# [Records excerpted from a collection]
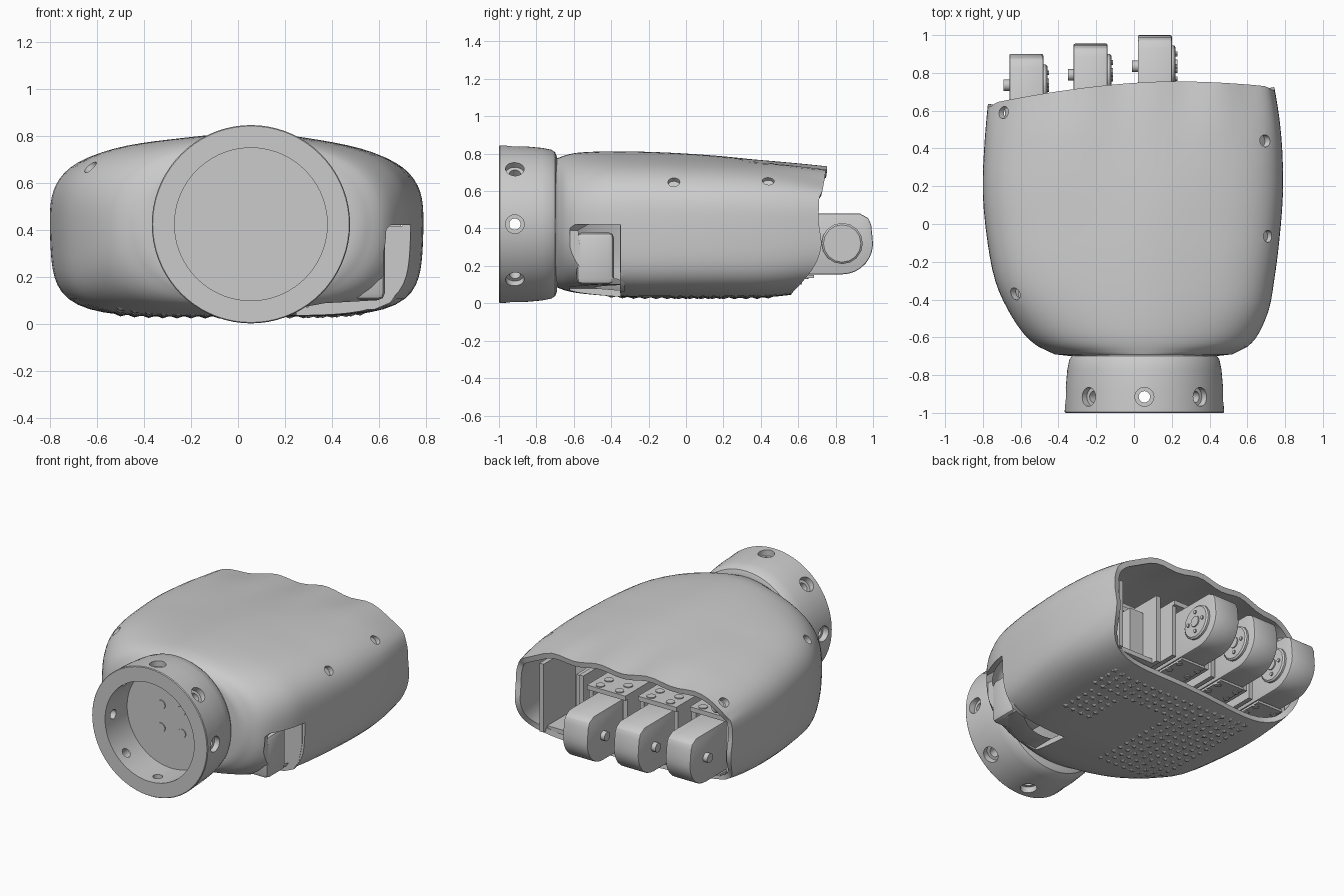
import bpy, bmesh
from math import sin, cos, exp, pi, radians
from mathutils import Matrix, Vector

if "Cube" in bpy.data.objects:
    bpy.data.objects.remove(bpy.data.objects["Cube"])


def make(name, bm, angle=35, bevel=0):
    bmesh.ops.remove_doubles(bm, verts=bm.verts, dist=1e-5)
    bmesh.ops.recalc_face_normals(bm, faces=bm.faces)
    me = bpy.data.meshes.new(name)
    bm.to_mesh(me)
    bm.free()
    ob = bpy.data.objects.new(name, me)
    bpy.context.collection.objects.link(ob)
    bpy.ops.object.select_all(action='DESELECT')
    bpy.context.view_layer.objects.active = ob
    ob.select_set(True)
    if bevel:
        m = ob.modifiers.new("bevel", 'BEVEL')
        m.width, m.segments, m.limit_method = bevel, 2, 'ANGLE'
        bpy.ops.object.modifier_apply(modifier=m.name)
    bpy.ops.object.shade_smooth_by_angle(angle=radians(angle))
    return ob


def prism(bm, pts, axis, a, b):
    place = {'x': lambda p, h: (h, p[0], p[1]),
             'y': lambda p, h: (p[0], h, p[1]),
             'z': lambda p, h: (p[0], p[1], h)}[axis]
    lo = [bm.verts.new(place(p, a)) for p in pts]
    hi = [bm.verts.new(place(p, b)) for p in pts]
    bm.faces.new(lo)
    bm.faces.new(hi[::-1])
    for i in range(len(pts)):
        j = (i + 1) % len(pts)
        bm.faces.new((lo[i], hi[i], hi[j], lo[j]))


def box(bm, x0, x1, y0, y1, z0, z1):
    prism(bm, [(x0, y0), (x1, y0), (x1, y1), (x0, y1)], 'z', z0, z1)


def lathe(bm, prof, origin, direction, seg=24):
    # profile of (radius, height) pairs turned about a direction
    m = Matrix.Translation(origin) @ Vector(direction).to_track_quat('Z', 'Y').to_matrix().to_4x4()
    rings = []
    for r, h in prof:
        n = 1 if r == 0 else seg
        rings.append([bm.verts.new(m @ Vector((r * cos(2 * pi * i / seg), r * sin(2 * pi * i / seg), h)))
                      for i in range(n)])
    for A, B in zip(rings, rings[1:]):
        for i in range(seg):
            j = (i + 1) % seg
            q = [A[i % len(A)], A[j % len(A)], B[j % len(B)], B[i % len(B)]]
            bm.faces.new(list(dict.fromkeys(q)))


def disc(bm, r, h0, h1, origin, direction, seg=24):
    lathe(bm, [(0, h0), (r, h0), (r, h1), (0, h1)], origin, direction, seg)


def cut(ob, bm):
    c = make("cutter", bm)
    c.hide_render = True
    bpy.context.view_layer.objects.active = ob
    m = ob.modifiers.new("cut", 'BOOLEAN')
    m.operation, m.solver, m.object = 'DIFFERENCE', 'EXACT', c
    bpy.ops.object.modifier_apply(modifier=m.name)
    bpy.data.objects.remove(c)
    bpy.ops.object.select_all(action='DESELECT')
    ob.select_set(True)
    bpy.ops.object.shade_smooth_by_angle(angle=radians(35))


# Palm shell: lofted cross-sections (y, left, right, top, bottom, top power, bottom power)
SECT = [(-.70, -.33, .43, .77, .09, 2, 2), (-.69, -.42, .52, .775, .085, 2.1, 2.1),
        (-.65, -.505, .60, .79, .07, 2.4, 2.6), (-.58, -.585, .66, .805, .055, 2.6, 3.3),
        (-.45, -.67, .715, .812, .042, 2.9, 4.3), (-.30, -.735, .742, .812, .032, 3.1, 5),
        (-.10, -.775, .768, .806, .03, 3.2, 5), (.15, -.80, .788, .79, .03, 3.2, 5),
        (.40, -.795, .785, .765, .03, 3.2, 5), (.60, -.785, .768, .742, .035, 3.2, 5),
        (.75, -.775, .745, .722, .045, 3.2, 5)]
N = 96


def smooth(rows, n=3):
    # Catmull-Rom subdivision between cross-sections
    out = []
    for k in range(len(rows) - 1):
        p = [rows[max(0, min(len(rows) - 1, k + d))] for d in (-1, 0, 1, 2)]
        for u in [i / n for i in range(n)]:
            out.append([b + .5 * u * (c - a + u * (2 * a - 5 * b + 4 * c - d + u * (3 * (b - c) + d - a)))
                        if k > 1 else b + (c - b) * u for a, b, c, d in zip(*p)])
    return out + [rows[-1]]


def rim_y(x, z):
    y = .755 - (.12 * ((.2 - x) / .975) ** 1.7 if x < .2 else .03 * ((x - .2) / .54) ** 2)
    if z < .33:
        y -= .2 * ((.33 - z) / .29) ** 2
    elif z < .6:
        y -= .015 * min(1, (.6 - z) / .04) * min(1, (z - .33) / .1)
    return y


bm = bmesh.new()
rings = []
for s, xl, xr, zt, zb, nt, nb in smooth(SECT):
    ring = []
    for i in range(N):
        c, t = cos(2 * pi * i / N), sin(2 * pi * i / N)
        n = nt if t > 0 else nb
        r = (abs(c) ** n + abs(t) ** n) ** (-1 / n)
        taper = 1 - .03 * max(0, -r * t) ** 1.5
        x = (xl + xr) / 2 + r * c * taper * (xr - xl) / 2
        z = .42 + r * t * ((zt - .42) if t > 0 else (.42 - zb))
        if t > 0:               # crown over the middle of the back of the hand
            z -= .025 * r * t * (1 - exp(-((x - .05) / .25) ** 2)) * max(0, min(1, (.5 - s) / .5))
        y = s if s < .3 else .3 + (s - .3) / .45 * (rim_y(x, z) - .3)
        if t > .4 and s > .3:   # knuckle waves along the top lip
            z += .012 * cos(2 * pi * (x - .11) / .34) * ((s - .3) / .45) ** 1.5
        ring.append(bm.verts.new((x, y, z)))
    rings.append(ring)
for A, B in zip(rings, rings[1:]):
    for i in range(N):
        j = (i + 1) % N
        bm.faces.new((A[i], B[i], B[j], A[j]))
shell = make("palm_shell", bm)
if sum(p.normal.dot(p.center - Vector((0, p.center.y, .42))) for p in shell.data.polygons) < 0:
    shell.data.flip_normals()
m = shell.modifiers.new("wall", 'SOLIDIFY')
m.thickness, m.offset = .035, -1
bpy.ops.object.modifier_apply(modifier=m.name)

# Thumb opening and shell screw holes
SCREWS = [(.69, .44, .65), (.705, -.065, .645), (-.68, .59, .625), (-.61, -.37, .65)]
bm = bmesh.new()
prism(bm, [(.62, .39), (.65, .42), (1, .42), (1, -.1), (.25, -.1), (.25, .08), (.6, .1), (.62, .13)],
      'y', -.62, -.35)
plugs = bmesh.new()
for p in SCREWS:
    d = (.75 if p[0] > 0 else -.75, 0, .65)
    disc(bm, .032, -.12, .12, p, d)
    disc(plugs, .034, -.07, -.025, p, d)
cut(shell, bm)
make("shell_screws", plugs)

# Wrist collar with recess and eight countersunk radial holes
bm = bmesh.new()
C = (.055, 0, .423)
lathe(bm, [(0, -.77), (.325, -.77), (.325, -1), (.418, -1), (.422, -.995), (.417, -.87), (.408, -.77),
           (.398, -.72), (.385, -.70), (.36, -.69), (0, -.69)], C, (0, 1, 0), 72)
collar = make("wrist_collar", bm)
bm = bmesh.new()
for k in range(8):
    a = k * pi / 4
    lathe(bm, [(0, .29), (.03, .29), (.03, .38), (.05, .38), (.05, .5), (0, .5)],
          (C[0], -.915, C[2]), (cos(a), 0, sin(a)))
cut(collar, bm)
bm = bmesh.new()
for dx in (-.075, .075):
    for dz in (-.075, .075):
        disc(bm, .03, 0, .006, (C[0] + dx, -.77, C[2] + dz), (0, -1, 0), 16)
make("wrist_floor_screws", bm)

# Thumb servo and the wall behind it
bm = bmesh.new()
box(bm, .36, .625, -.585, -.385, .1, .38)
make("thumb_servo", bm, bevel=.03)
bm = bmesh.new()
prism(bm, [(.3, .055), (.58, .06), (.65, .09), (.69, .15), (.715, .28), (.715, .415), (.3, .415)],
      'y', -.352, -.33)
make("thumb_bay_wall", bm)

# Knuckle servos with hinge discs, brackets and screw plates
for k, (x, tip) in enumerate([(.11, 1.0), (-.23, .955), (-.57, .9)]):
    ax, az = tip - .165, .32
    prof = [(.35, .155), (.35, .48), (tip - .07, .48), (tip - .025, .455), (tip - .01, .42)]
    prof += [(ax + .165 * cos(a), az + .165 * sin(a)) for a in [radians(10 - 12.5 * i) for i in range(9)]]
    bm = bmesh.new()
    prism(bm, prof, 'x', x - .09, x + .09)
    make(f"knuckle_{k + 1}", bm, bevel=.008)

    bm = bmesh.new()
    o = (x + .085, ax, az)
    lathe(bm, [(0, 0), (.11, 0), (.11, .018), (.10, .026), (0, .026)], o, (1, 0, 0), 16)
    disc(bm, .035, .026, .034, o, (1, 0, 0), 16)
    for i in range(4):
        a = i * pi / 2
        disc(bm, .012, .026, .034, (o[0], ax + .065 * cos(a), az + .065 * sin(a)), (1, 0, 0), 10)
    disc(bm, .03, 0, .035, (x - .085, ax, az), (-1, 0, 0), 16)
    make(f"hinge_discs_{k + 1}", bm)

    bm = bmesh.new()
    yp = tip - .285
    box(bm, x - .14, x + .14, .35, yp - .04, .50, .53)
    box(bm, x - .09, x + .09, .40, yp - .03, .135, .15)
    for sx in (-.125, .125):
        box(bm, x + sx - .015, x + sx + .015, .35, yp - .06, .16, .53)
    for sx in (-.07, .07):
        for y in (yp - .08, yp - .17):
            disc(bm, .028, 0, .006, (x + sx, y, .53), (0, 0, 1), 16)
            disc(bm, .02, 0, .006, (x + sx, y, .135), (0, 0, -1), 16)
    make(f"knuckle_bracket_{k + 1}", bm)

# Empty index bay and inner frame
bm = bmesh.new()
for x in (.33, .62):
    box(bm, x - .015, x + .015, .28, .62, .1, .55)
box(bm, .33, .62, .28, .58, .1, .13)
box(bm, .35, .45, .3, .5, .13, .48)
box(bm, .33, .70, .28, .42, .50, .53)
prism(bm, [(-.6, .08), (.6, .08), (.68, .2), (.7, .5), (.55, .65), (-.55, .65), (-.7, .5), (-.68, .2)],
      'y', .26, .29)
make("inner_frame", bm)

# Low grip bumps seated on the underside of the palm
bm = bmesh.new()
for x0, x1, y0, y1 in [(-.5, -.1, -.4, .2), (.3, .5, -.06, .2), (-.5, .5, .26, .44)]:
    for i in range(round((x1 - x0) / .06) + 1):
        for j in range(round((y1 - y0) / .06) + 1):
            p = (x0 + i * .06, y0 + j * .06)
            hit, loc, nor, _ = shell.ray_cast((*p, -1), (0, 0, 1))
            if hit and loc.z < .1:
                lathe(bm, [(0, -.004), (.036, -.004), (0, .008)], loc, nor, 4)
make("grip_bumps", bm, 10)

# [TASK OBJECTIVE]
Nothing but an exact copy is asked for: the lines from the start of the records through the line with "bmesh.ops.remove_doubles(bm, verts=bm.verts, dist=1e-5)", both ends included, minus any pictures.

# [WRITTEN ANSWER]
import bpy, bmesh
from math import sin, cos, exp, pi, radians
from mathutils import Matrix, Vector

if "Cube" in bpy.data.objects:
    bpy.data.objects.remove(bpy.data.objects["Cube"])


def make(name, bm, angle=35, bevel=0):
    bmesh.ops.remove_doubles(bm, verts=bm.verts, dist=1e-5)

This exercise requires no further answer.